2018 US-Pak Relations: China’s Latest Challenge

Spearhead Analysis – 06.02.2018

By Shirin Naseer
Senior Research Analyst, Spearhead Research

President Donald Trump’s January 1st Tweet set the tone for US-Pak relations at the very beginning of the New Year. “The United States has foolishly given Pakistan more than 33 billion dollars in aid over the last 15 years, and they have given us nothing but lies & deceit, thinking of our leaders as fools,” Trump tweeted. He added: “They give safe haven to the terrorists we hunt in Afghanistan, with little help. No more!”

Trump’s Twitter outburst quickly translated into policy as the US announced that it will be holding back more than $1 billion in aid to Pakistan. Trump’s administration revealed it will be suspending $255 million in aid under the foreign military financing program and at least another $900 million in coalition support funds reimbursement. In doing so, the Trump administration also cited Pakistan as a “safe haven” for terrorists. It is expected that this move by the administration will affect about $1.3 billion in US aid to the country. Furthermore, the US Department of State, under the International Religious Freedom Act of 1998, reportedly announced Pakistan would be from then on treated as a country of “particular concern”—henceforth, putting it on a special watch list for “severe violations of religious freedom.”

Such measures by the US intended to condition Pakistan’s choices are not new. Similar measures were taken during the Obama administration, for instance, when the US withheld $800 million in Coalition Support Reimbursement (CSR) payments.

The effectiveness of such step in present times is however debatable. Having been through a similar ordeal before, Pakistan is aware of the unreliability of US aid. Blocking US supply routes to Afghanistan is one way Islamabad may retaliate.

For China however the current state of affairs may prove problematic on several grounds. Rocky Pak-US relations and the decline in US aid for Pakistan can be far from within Chinese interests or plans for the region.

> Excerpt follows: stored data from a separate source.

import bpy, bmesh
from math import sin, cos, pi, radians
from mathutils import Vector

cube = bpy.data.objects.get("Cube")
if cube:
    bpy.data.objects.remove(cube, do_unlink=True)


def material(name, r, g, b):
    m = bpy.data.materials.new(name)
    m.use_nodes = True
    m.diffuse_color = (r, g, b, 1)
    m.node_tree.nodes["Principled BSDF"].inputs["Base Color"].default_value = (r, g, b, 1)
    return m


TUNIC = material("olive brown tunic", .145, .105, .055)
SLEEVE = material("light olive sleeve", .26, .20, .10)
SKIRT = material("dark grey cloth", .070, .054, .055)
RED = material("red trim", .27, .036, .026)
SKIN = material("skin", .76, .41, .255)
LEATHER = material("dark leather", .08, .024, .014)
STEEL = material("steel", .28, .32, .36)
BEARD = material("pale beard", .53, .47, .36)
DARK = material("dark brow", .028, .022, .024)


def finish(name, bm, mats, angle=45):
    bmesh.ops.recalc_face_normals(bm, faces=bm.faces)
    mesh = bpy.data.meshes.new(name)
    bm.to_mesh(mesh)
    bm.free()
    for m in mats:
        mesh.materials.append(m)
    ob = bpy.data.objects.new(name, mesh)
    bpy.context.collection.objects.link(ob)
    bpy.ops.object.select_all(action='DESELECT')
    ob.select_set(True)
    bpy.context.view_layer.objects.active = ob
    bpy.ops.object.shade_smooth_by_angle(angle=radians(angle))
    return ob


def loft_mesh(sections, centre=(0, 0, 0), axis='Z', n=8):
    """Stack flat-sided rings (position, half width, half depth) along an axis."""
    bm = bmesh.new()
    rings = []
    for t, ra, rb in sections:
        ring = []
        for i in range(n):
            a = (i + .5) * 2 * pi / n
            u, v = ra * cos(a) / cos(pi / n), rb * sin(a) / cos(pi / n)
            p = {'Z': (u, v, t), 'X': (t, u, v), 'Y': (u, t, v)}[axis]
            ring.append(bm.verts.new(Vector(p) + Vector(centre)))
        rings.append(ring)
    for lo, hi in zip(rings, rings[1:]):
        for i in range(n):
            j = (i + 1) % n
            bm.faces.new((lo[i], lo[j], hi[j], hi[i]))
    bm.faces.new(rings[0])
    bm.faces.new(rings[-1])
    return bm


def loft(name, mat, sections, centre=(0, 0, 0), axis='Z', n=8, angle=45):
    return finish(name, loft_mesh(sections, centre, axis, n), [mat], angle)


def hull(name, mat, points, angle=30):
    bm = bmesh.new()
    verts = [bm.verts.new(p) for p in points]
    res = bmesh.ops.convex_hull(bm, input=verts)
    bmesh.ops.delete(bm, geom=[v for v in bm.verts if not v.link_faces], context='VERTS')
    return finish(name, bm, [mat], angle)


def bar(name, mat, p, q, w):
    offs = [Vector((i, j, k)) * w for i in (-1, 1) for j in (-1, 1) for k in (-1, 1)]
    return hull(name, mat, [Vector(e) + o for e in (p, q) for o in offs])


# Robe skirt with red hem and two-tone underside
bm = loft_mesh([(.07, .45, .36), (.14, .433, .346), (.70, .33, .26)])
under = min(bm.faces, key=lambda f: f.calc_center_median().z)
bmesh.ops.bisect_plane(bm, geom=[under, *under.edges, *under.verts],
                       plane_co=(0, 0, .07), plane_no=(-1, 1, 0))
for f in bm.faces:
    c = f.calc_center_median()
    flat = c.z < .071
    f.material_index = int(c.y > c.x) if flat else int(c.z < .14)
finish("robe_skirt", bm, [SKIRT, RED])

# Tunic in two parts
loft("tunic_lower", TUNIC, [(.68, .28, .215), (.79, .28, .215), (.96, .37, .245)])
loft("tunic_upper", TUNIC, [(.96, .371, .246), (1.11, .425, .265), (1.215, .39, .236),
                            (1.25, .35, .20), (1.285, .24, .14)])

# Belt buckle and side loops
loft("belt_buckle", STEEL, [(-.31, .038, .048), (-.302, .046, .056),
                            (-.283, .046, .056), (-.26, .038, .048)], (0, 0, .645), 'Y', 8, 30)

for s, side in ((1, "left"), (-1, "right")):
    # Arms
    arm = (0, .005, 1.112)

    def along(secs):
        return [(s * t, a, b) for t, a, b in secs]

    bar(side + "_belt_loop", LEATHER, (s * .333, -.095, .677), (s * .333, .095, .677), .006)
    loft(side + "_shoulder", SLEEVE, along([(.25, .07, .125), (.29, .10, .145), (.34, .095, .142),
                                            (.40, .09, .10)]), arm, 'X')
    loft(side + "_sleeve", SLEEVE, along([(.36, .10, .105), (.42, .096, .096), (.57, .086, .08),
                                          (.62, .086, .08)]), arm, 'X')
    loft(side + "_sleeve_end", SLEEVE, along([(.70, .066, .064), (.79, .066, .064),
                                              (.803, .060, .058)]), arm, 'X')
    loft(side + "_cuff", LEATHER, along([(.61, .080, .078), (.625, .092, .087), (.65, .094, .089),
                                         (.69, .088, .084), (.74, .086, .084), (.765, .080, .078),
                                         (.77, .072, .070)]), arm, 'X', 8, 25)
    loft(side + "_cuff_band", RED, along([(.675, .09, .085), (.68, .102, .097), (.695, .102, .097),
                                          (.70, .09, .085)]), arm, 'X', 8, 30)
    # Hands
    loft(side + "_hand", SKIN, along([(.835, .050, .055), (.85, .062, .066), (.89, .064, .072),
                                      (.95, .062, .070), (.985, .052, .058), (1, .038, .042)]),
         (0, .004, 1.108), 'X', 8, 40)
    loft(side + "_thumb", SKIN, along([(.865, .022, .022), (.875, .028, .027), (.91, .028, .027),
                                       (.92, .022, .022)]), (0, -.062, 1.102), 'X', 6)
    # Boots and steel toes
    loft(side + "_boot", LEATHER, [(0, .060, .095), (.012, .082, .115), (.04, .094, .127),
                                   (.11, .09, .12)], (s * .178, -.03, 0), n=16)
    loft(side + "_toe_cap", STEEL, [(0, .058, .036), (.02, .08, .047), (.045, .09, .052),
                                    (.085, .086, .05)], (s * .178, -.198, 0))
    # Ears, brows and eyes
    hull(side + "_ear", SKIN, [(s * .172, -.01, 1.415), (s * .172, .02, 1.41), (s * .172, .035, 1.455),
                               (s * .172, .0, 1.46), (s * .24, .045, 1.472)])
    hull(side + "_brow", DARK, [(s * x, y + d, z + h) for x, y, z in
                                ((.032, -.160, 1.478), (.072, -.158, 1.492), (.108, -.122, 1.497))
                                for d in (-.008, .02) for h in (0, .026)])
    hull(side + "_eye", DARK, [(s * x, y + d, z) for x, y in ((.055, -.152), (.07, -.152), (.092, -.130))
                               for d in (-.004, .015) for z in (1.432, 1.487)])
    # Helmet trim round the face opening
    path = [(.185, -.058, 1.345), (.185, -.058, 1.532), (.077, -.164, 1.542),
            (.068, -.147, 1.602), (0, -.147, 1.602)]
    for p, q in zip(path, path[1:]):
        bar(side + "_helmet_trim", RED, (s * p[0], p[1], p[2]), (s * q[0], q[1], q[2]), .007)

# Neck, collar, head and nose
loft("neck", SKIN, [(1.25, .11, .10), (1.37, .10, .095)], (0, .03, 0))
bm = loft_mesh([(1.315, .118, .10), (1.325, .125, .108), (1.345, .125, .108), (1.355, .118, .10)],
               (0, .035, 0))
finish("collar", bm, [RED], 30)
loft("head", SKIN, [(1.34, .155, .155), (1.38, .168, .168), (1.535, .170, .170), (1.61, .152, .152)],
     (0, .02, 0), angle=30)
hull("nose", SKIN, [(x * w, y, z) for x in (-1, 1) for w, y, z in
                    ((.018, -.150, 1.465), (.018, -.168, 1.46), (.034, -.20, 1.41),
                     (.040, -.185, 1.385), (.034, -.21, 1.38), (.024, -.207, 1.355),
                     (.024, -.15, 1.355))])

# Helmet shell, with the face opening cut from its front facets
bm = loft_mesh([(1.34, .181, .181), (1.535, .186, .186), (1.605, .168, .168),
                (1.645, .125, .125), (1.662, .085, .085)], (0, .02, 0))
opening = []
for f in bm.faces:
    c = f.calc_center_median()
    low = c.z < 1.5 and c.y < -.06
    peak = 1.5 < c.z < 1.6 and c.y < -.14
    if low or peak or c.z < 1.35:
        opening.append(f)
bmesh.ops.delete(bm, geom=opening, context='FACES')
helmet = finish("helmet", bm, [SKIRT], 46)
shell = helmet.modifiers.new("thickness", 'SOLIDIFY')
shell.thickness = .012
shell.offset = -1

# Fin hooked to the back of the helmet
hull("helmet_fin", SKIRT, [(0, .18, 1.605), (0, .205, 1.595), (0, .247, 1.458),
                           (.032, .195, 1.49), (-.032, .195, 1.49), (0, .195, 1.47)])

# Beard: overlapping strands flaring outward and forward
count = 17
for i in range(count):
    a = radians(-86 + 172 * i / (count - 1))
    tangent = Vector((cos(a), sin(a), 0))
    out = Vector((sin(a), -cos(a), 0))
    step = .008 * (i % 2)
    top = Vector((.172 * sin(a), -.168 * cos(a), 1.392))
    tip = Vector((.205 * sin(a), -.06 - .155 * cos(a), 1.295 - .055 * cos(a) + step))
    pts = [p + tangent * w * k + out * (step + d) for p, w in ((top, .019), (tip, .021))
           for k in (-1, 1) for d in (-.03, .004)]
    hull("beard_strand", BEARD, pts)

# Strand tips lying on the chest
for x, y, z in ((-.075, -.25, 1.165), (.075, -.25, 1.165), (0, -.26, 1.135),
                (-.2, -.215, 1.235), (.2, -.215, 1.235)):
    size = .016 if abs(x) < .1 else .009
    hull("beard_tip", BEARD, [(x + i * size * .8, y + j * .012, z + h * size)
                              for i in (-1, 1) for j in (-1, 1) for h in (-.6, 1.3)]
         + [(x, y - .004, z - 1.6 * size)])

With deteriorating Pak-US relations, the US may shift its focus more closely now than ever before on Pak-China ties. This may not sit well with Beijing since it already has a difficult relationship with the US—with disagreements on a wide range of issues such as those related to the South China Sea. The US Department of Defense (DoD)’s 2018 National Defense Strategy (NDS) also made clear the Trump’s administration aggressive attitude toward China when the document singled China, together with Russia, out as “central challenges to US prosperity and security.” If the China-Pak relationship comes under US focus it could potentially further strain US-China ties, since the US may make moves to curb Chinese ambitions and future China-Pakistan Economic Corridor (CPEC) related progress in Pakistan.

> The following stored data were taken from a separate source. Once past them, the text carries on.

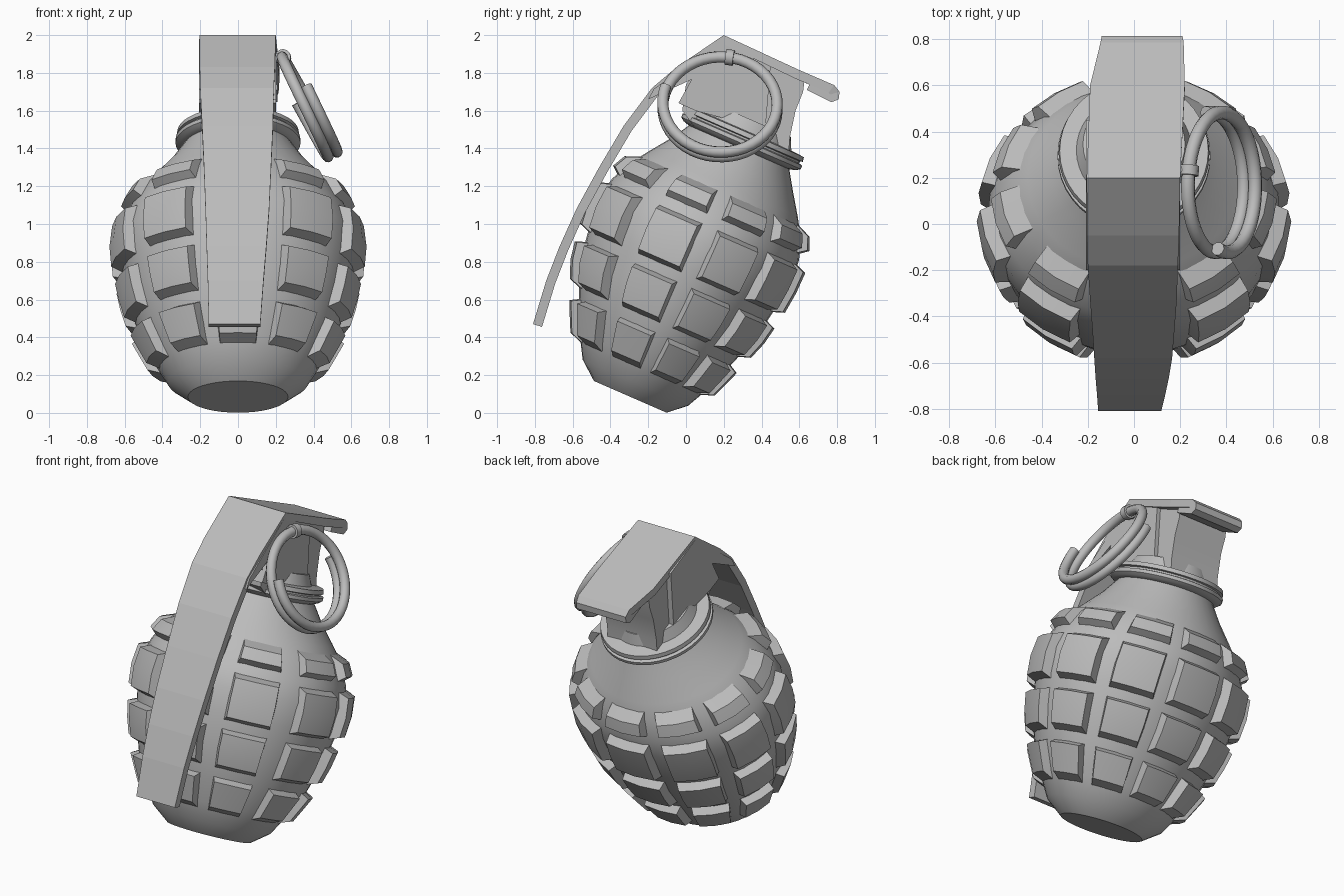
import bpy, math
from mathutils import Vector

cube = bpy.data.objects.get("Cube")
if cube:
    bpy.data.objects.remove(cube)

metal = bpy.data.materials.new("dull_grey_metal")
GREY = (0.5, 0.5, 0.5, 1)
metal.use_nodes = True
metal.diffuse_color = GREY
metal.node_tree.nodes["Principled BSDF"].inputs["Base Color"].default_value = GREY


def make(name, verts, faces, angle=30):
    mesh = bpy.data.meshes.new(name)
    mesh.from_pydata(verts, [], faces)
    mesh.materials.append(metal)
    obj = bpy.data.objects.new(name, mesh)
    bpy.context.collection.objects.link(obj)
    bpy.ops.object.select_all(action='DESELECT')
    obj.select_set(True)
    bpy.context.view_layer.objects.active = obj
    bpy.ops.object.mode_set(mode='EDIT')
    bpy.ops.mesh.select_all(action='SELECT')
    bpy.ops.mesh.normals_make_consistent(inside=False)
    bpy.ops.object.mode_set(mode='OBJECT')
    bpy.ops.object.shade_smooth_by_angle(angle=math.radians(angle))
    return obj


def tilted(x, u, t):
    """Point in the leaning frame: u across, t along the body axis."""
    return (x, -0.295 + 0.917 * u + 0.4 * t, 0.085 - 0.4 * u + 0.917 * t)


def on_section(a, t, front, back, side):
    depth = front if math.cos(a) > 0 else back
    return tilted(side * math.sin(a), -depth * math.cos(a), t)


# Body profile: height along axis, front radius, back radius, side radius
PROFILE = [(0, .21, .21, .265), (.08, .31, .3, .37), (.2, .38, .36, .44),
           (.35, .45, .415, .52), (.55, .53, .485, .58), (.75, .56, .52, .62),
           (.9, .575, .535, .63), (1.02, .55, .53, .6), (1.15, .485, .48, .53),
           (1.23, .43, .43, .46), (1.34, .35, .355, .36), (1.44, .29, .29, .29)]
COLLAR = [(1.45, .325), (1.465, .345), (1.485, .345), (1.49, .325), (1.5, .325),
          (1.505, .34), (1.53, .335), (1.535, .26), (1.6, .23)]


def loft(name, stations, n):
    verts = [on_section(2 * math.pi * i / n, *s) for s in stations for i in range(n)]
    faces = [(k * n + i, k * n + (i + 1) % n, (k + 1) * n + (i + 1) % n, (k + 1) * n + i)
             for k in range(len(stations) - 1) for i in range(n)]
    faces += [tuple(range(n)), tuple(range(len(verts) - n, len(verts)))]
    return make(name, verts, faces)


loft("body_shell", PROFILE, 40)
loft("neck_collar", [PROFILE[-1]] + [(t, r, r, r * .96) for t, r in COLLAR], 40)


def surface(a, t, off):
    """Point on the body at angle a, raised by off."""
    for low, high in zip(PROFILE, PROFILE[1:]):
        if low[0] <= t <= high[0]:
            f = (t - low[0]) / (high[0] - low[0])
            radii = [p + f * (q - p) + off for p, q in zip(low[1:], high[1:])]
            return on_section(a, t, *radii)


# Raised blocks: four rows of ten bevelled pads
ROWS = [(.15, .375, .035), (.415, .665, .03), (.705, 1.0, .03), (1.04, 1.2, .045)]
COLUMNS = [0, 36, 75, 111, 146, 180, -146, -111, -75, -36]
verts, faces = [], []
for low, high, bevel in ROWS:
    for column in COLUMNS:
        b = len(verts)
        for inset, half, off in ((0, 14, -.02), (bevel, 11.6, .055)):
            for t in (low + inset, (low + high) / 2, high - inset):
                for s in (-1, 0, 1):
                    verts.append(surface(math.radians(column + s * half), t, off))
        rim = [0, 1, 2, 5, 8, 7, 6, 3]
        for i in range(8):
            p, q = rim[i], rim[(i + 1) % 8]
            faces.append((b + p, b + q, b + q + 9, b + p + 9))
        for layer in (0, 9):
            for k in (0, 1, 3, 4):
                o = b + layer + k
                faces.append((o, o + 1, o + 4, o + 3))
make("body_blocks", verts, faces, 20)

# Safety lever: bent sheet with a folded rear lip (y, z, left edge, right edge)
LEVER = [(.64, 1.71, -.14, .21), (.77, 1.645, -.14, .21), (.808, 1.66, -.14, .21),
         (.813, 1.7, -.14, .21), (.785, 1.735, -.145, .215), (.6, 1.815, -.19, .22),
         (.2, 2.0, -.205, .2), (-.05, 1.83, -.203, .195), (-.18, 1.72, -.2, .19),
         (-.33, 1.52, -.19, .185), (-.46, 1.3, -.18, .175), (-.58, 1.08, -.172, .165),
         (-.67, .88, -.166, .15), (-.74, .7, -.16, .135), (-.81, .47, -.155, .118)]
verts, faces = [], []
for y, z, left, right in LEVER:
    verts += [(left, y, z), (right, y, z)]
for i in range(0, 2 * len(LEVER) - 2, 2):
    faces.append((i, i + 2, i + 3, i + 1))
mesh = bpy.data.meshes.new("safety_lever")
mesh.from_pydata(verts, [], faces)
mesh.materials.append(metal)
lever = bpy.data.objects.new("safety_lever", mesh)
bpy.context.collection.objects.link(lever)
sheet = lever.modifiers.new("thickness", 'SOLIDIFY')
sheet.thickness = 0.05
sheet.offset = -1


def slab(name, outline, x0, x1):
    n = len(outline)
    verts = [(x, y, z) for x in (x0, x1) for y, z in outline]
    faces = [(i, (i + 1) % n, n + (i + 1) % n, n + i) for i in range(n)]
    faces += [tuple(range(n)), tuple(range(n, 2 * n))]
    return make(name, verts, faces)


# Fuze housing and the folded cheeks of the lever
slab("fuze_housing", [(.0, 1.74), (-.02, 1.6), (.04, 1.52), (.54, 1.33), (.55, 1.46),
                      (.58, 1.6), (.62, 1.7), (.63, 1.78), (.2, 1.97)], -.175, .175)
slab("lever_cheeks", [(.2, 1.98), (-.17, 1.715), (-.2, 1.66), (.03, 1.765), (-.04, 1.64),
                      (.05, 1.6), (.42, 1.5), (.45, 1.86)], -.207, .2)


def tube(name, path, radius, sides=10):
    verts, faces = [], []
    for i, p in enumerate(path):
        d = (path[min(i + 1, len(path) - 1)] - path[max(i - 1, 0)]).normalized()
        a = RING_N - d * RING_N.dot(d)
        a = a.normalized() if a.length > .1 else d.orthogonal().normalized()
        b = d.cross(a)
        for k in range(sides):
            w = 2 * math.pi * k / sides
            verts.append(p + radius * (a * math.cos(w) + b * math.sin(w)))
    for i in range(len(path) - 1):
        for k in range(sides):
            m = (k + 1) % sides
            faces.append((i * sides + k, i * sides + m, (i + 1) * sides + m, (i + 1) * sides + k))
    faces += [tuple(range(sides)), tuple(range(len(verts) - sides, len(verts)))]
    return make(name, verts, faces, 40)


# Pull ring: one and a half turns of wire hanging from the pin
RING_N = Vector((.89, 0, .46))
DOWN = Vector((.46, 0, -.89))
SIDE = Vector((0, 1, 0))
CENTRE = Vector((.37, .18, 1.628))


def ring_point(phi, shift=0):
    return CENTRE + SIDE * .303 * math.sin(phi) + DOWN * .29 * math.cos(phi) + RING_N * shift


path = []
for i in range(73):
    f = i / 72
    path.append(ring_point(-1.9 + f * (2 * math.pi + 3.6), .04 - .085 * f))
tube("pull_ring", path, .03)

# Eyelet gripping the ring, and the pin into the housing
top = math.pi - .17
tube("ring_eyelet", [ring_point(top - .07), ring_point(top + .07)], .042, 12)
grip = ring_point(top)
tube("safety_pin", [Vector((-.17, grip.y, grip.z - .02)), grip], .028)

Furthermore, as US-Pak relations weaken, the US may get more freedom to manage its relations with India, now without the pressure of keeping in mind Islamabad’s interests. The US recently announced that in line with its military strategy its military commanders have been authorized to carry out operations in Afghanistan and Pakistan. This obviously translates into cross border actions from Afghan soil against Pakistan in pursuit of the Taliban whom the US has been battling for the last sixteen years. General Kenneth McKenzie, however, stated that the US has no intention to carry out operations in Pakistan. A United States keen on keeping a balance between its relations with India and Pakistan is preferred by Beijing, especially since it limits the ways in which Washington and New Delhi can deepen their alliance. India has made its anti-CPEC sentiments clear. Without the need to balance between the two regional rivals, the US may feel free to work towards making it difficult for China to pursue its interests with regards to enhancing the OBOR. For Pakistan too such developments can prove incredibly damaging. The China-Pakistan Economic Corridor in all likelihood will be huge for Pakistan’s economy and development, but gains from CPEC may not be enough to make up for US contributions.

Either way, the US-Pakistan relationship it seems is not set for a smooth year. The central problem for Washington has for long been persuading Pakistan’s military and intelligence establishment to bring its interests in line with those of the United States; this would involve playing an active role in stabilizing Afghanistan and maintaining stability at the disputed border with India. Furthermore, after Trumps ‘no talks’ tweet the Taliban have ramped up operations with deadly devastating attacks in Kabul. The Taliban announced their response with these words—“ The Islamic Emirate has a clear message for Trump and his hand kissers that if you go ahead with a policy of aggression and speak from the barrel of a gun, don’t expect Afghans to grow flowers in response”. US strategy seems to be going back sixteen years. The US wants Pakistan to take its counter-terrorism obligations more seriously. In order to ensure this, the US is willing to put in place harsh policies. Whatever the impact of this will be on the US’s relationship with Pakistan, China is likely to be watching with great concern for its own interests in relation to the US-Pakistan alliance. China in pursuit of its own interests in Afghanistan and Pakistan may decide to play a major role in building a regional consensus. After all China has a 90 kilometer border with Afghanistan and there are reports of a base being developed in the Wakhan Corridor area.